Records from a data collection
******

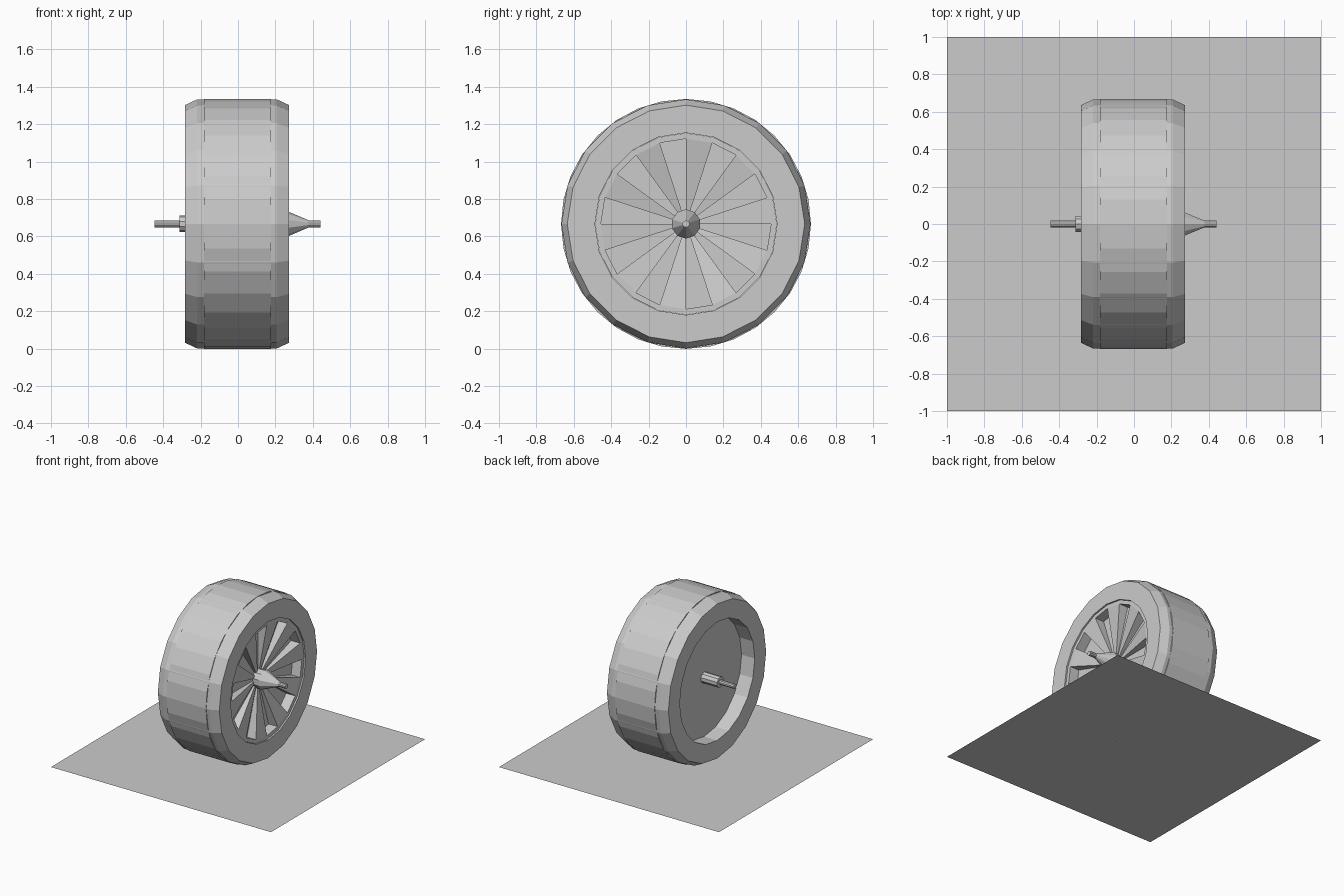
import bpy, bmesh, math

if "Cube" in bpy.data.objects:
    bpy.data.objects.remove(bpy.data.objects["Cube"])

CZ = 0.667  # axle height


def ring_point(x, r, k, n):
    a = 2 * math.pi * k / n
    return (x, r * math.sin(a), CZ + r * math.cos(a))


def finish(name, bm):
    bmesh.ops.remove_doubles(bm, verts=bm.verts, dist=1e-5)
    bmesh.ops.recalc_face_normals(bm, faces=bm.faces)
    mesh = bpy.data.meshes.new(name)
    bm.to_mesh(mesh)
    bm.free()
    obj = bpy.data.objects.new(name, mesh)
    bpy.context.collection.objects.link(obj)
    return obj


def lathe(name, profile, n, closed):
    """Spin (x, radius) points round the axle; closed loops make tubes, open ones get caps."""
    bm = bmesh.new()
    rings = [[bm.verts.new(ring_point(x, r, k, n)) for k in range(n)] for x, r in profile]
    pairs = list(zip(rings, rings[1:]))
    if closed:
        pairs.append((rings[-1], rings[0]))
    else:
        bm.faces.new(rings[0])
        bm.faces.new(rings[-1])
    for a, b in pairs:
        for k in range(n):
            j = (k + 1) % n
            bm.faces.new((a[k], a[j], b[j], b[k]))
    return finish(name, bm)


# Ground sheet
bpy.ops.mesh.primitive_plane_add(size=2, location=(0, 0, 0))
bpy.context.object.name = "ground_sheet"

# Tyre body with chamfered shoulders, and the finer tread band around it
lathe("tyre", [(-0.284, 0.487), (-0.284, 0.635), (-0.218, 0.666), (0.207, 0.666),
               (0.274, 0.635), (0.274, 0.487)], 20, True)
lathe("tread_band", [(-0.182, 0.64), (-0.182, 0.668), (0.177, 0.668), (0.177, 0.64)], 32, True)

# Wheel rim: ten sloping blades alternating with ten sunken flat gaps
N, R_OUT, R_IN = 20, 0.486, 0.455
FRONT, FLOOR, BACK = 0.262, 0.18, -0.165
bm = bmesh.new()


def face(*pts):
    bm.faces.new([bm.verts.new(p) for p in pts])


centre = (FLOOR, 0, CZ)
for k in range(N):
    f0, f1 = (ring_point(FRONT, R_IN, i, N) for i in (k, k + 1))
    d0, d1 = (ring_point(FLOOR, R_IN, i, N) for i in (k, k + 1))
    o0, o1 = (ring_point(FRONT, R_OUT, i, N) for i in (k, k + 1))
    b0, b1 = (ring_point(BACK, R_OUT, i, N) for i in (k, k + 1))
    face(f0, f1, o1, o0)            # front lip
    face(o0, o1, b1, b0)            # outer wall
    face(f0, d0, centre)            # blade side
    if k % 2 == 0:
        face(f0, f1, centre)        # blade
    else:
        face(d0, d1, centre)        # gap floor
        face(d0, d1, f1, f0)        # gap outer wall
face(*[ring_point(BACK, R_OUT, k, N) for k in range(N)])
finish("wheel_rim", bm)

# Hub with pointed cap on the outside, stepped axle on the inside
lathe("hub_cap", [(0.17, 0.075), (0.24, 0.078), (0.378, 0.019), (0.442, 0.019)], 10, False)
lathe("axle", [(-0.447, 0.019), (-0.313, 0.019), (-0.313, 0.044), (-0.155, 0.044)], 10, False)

******

# Required work:
How many lines in the entries contain the string "Cube"? Answer with the number only.

# Answer to this problem:
2